That data can be quickly assessed and used to make purchasing, stocking, and supply decisions. There are no guarantees it could prevent another panic-buying toilet paper shortage. However, sharing data rather than just a visual of empty shelves could provide peace of mind to consumers.
How would stores stock their shelves and racks differently with this information? Theoretically, this data could predict consumer behavior, reduce food and clothing waste, and increase profit margins. Quickly sharing information up and down the supply chain could also lead to more agile movement along the chain.
Small Retailers Benefit From IoT, Too
The use of IoT technology doesn't just apply to big retailers, either.
The beekeeper at the farmer's market can leverage IoT devices to take card payments and to direct browsing visitors to her social media accounts. The boutique clothing store owner can have customers sign up for a digital waitlist for popular clothing items.
The health food store owner can share digital coupons and a monthly newsletter to build trust with the community.

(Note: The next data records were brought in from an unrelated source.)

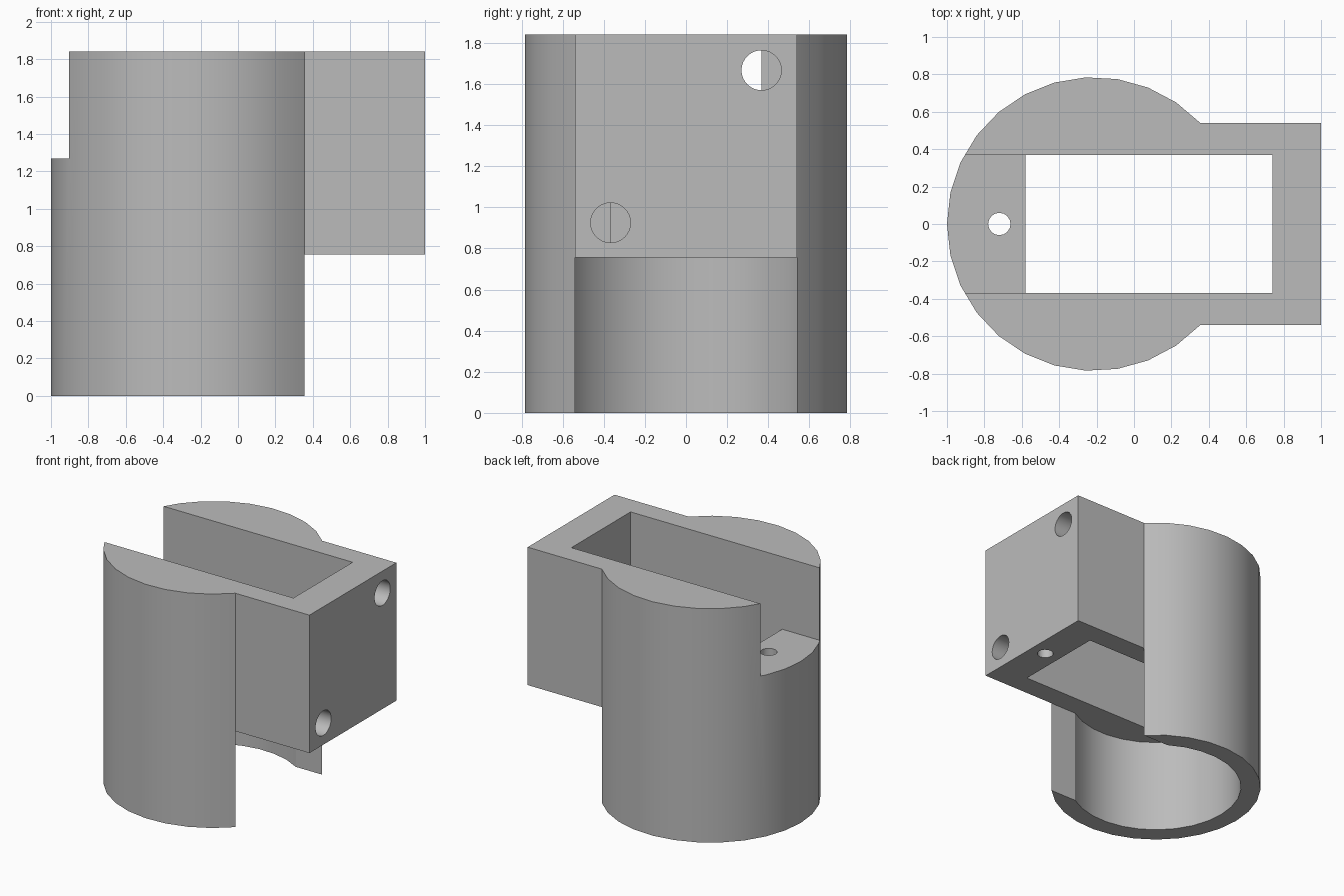
import bpy, bmesh
from math import cos, sin, atan2, radians, tau

cube = bpy.data.objects.get("Cube")
if cube:
    bpy.data.objects.remove(cube, do_unlink=True)

CX, R, INNER = -0.215, 0.785, 0.638    # barrel centre, outer and bore radius
HALF, TOP, CEIL = 0.54, 1.84, 0.755    # box half width, top, bore ceiling

grey = bpy.data.materials.new("plain grey")
grey.use_nodes = True
colour = (0.5, 0.5, 0.5, 1)
grey.diffuse_color = colour
grey.node_tree.nodes["Principled BSDF"].inputs["Base Color"].default_value = colour

AXES = {
    "x": lambda u, v, w: (w, u, v),
    "y": lambda u, v, w: (u, w, v),
    "z": lambda u, v, w: (u, v, w),
}


def prism(name, profile, axis, lo, hi):
    """Extrude a closed 2D profile along an axis."""
    bm = bmesh.new()
    place = AXES[axis]
    a = [bm.verts.new(place(u, v, lo)) for u, v in profile]
    b = [bm.verts.new(place(u, v, hi)) for u, v in profile]
    bm.faces.new(a)
    bm.faces.new(b)
    for i in range(len(a)):
        j = (i + 1) % len(a)
        bm.faces.new((a[i], a[j], b[j], b[i]))
    bmesh.ops.recalc_face_normals(bm, faces=bm.faces)
    mesh = bpy.data.meshes.new(name)
    bm.to_mesh(mesh)
    bm.free()
    mesh.materials.append(grey)
    ob = bpy.data.objects.new(name, mesh)
    bpy.context.collection.objects.link(ob)
    return ob


def arc(cx, cy, r, start, end, n):
    return [(cx + r * cos(start + (end - start) * i / n),
             cy + r * sin(start + (end - start) * i / n)) for i in range(n + 1)]


def circle(cx, cy, r, n):
    return arc(cx, cy, r, 0, tau, n)[:-1]


# Outer outline: round barrel running into a square block
join = atan2(HALF, (R * R - HALF * HALF) ** 0.5)
outline = arc(CX, 0, R, join, tau - join, 22)
corner_x = outline[0][0]
body = prism("mount_body", outline + [(1, -HALF), (1, HALF)], "z", 0, TOP)

# Bore below the block, open towards the block side
mouth = atan2(HALF, (INNER ** 2 - HALF ** 2) ** 0.5)
bore = arc(CX, 0, INNER, mouth, tau - mouth, 20)
bore += [outline[-1], (corner_x + 0.1, -0.8), (1.2, -0.8),
         (1.2, 0.8), (corner_x + 0.1, 0.8), outline[0]]

# Stepped pocket through the top, open at the barrel side
pocket = [(-0.58, 0.6), (0.74, 0.6), (0.74, 2), (-1.2, 2), (-1.2, 1.27), (-0.58, 1.27)]

cutters = [
    prism("bore_cutter", bore, "z", -0.1, CEIL),
    prism("pocket_cutter", pocket, "y", -0.368, 0.368),
    # Screw holes: through the ledge, and blind from under the block
    prism("ledge_hole_cutter", circle(-0.72, 0, 0.06, 16), "z", 0.6, 1.5),
    prism("block_hole_cutter", circle(0.87, 0, 0.06, 16), "z", 0.6, 1.27),
    # Diagonal pair of holes through the end wall
    prism("upper_hole_cutter", circle(0.367, 1.667, 0.097, 32), "x", 0.738, 1.1),
    prism("lower_hole_cutter", circle(-0.367, 0.925, 0.097, 32), "x", 0.738, 1.1),
]

bpy.ops.object.select_all(action="DESELECT")
bpy.context.view_layer.objects.active = body
body.select_set(True)
for cutter in cutters:
    cutter.hide_render = True
    mod = body.modifiers.new(cutter.name, "BOOLEAN")
    mod.operation = "DIFFERENCE"
    mod.solver = "EXACT"
    mod.object = cutter
    bpy.ops.object.modifier_apply(modifier=mod.name)
    bpy.data.objects.remove(cutter, do_unlink=True)

bpy.ops.object.shade_smooth_by_angle(angle=radians(25))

In these ways and more, increasing the usage of reliable IoT technology can help retailers increase sales as well as brand loyalty.
IoT Technology Is Ubiquitous - And Will Only Grow
We carry smartphones and smartwatches. Many of us have smart devices attached to our lights, fans, speakers, locks and thermostats. We work from Bluetooth keyboards on computers while Netflix streams to our smart TVs.
We've surrounded ourselves with IoT technology in our daily life. So it only makes sense that retailers get in on the trend and help create a seamless full-circle technology experience.
Cooler Screens provides an interesting use case for retail usage of IoT devices. Their pilot data showed that 90 percent of consumers surveyed preferred the smart screen shopping experience to a traditional shopping experience.
Retail unit sales in smart screen-equipped cooler sections also grew 50-100 percent higher than other comparable stores in the area.
In the future, screens could ostensibly be used for much more than advertising and showing off items.
It's likely they will be used to continue improving the customer experience. They could become voice-enabled, so customers could ask for directions to a certain item.
Stores using IoT technology could increase the use of touchscreens (or, better yet, touchless screens) and contactless payment options. Customers could view sample products and order items to be shipped to their homes. With this kind of innovation, the retail experience just might stay in the digital game.
Article by Brad Anderson, ReadWrite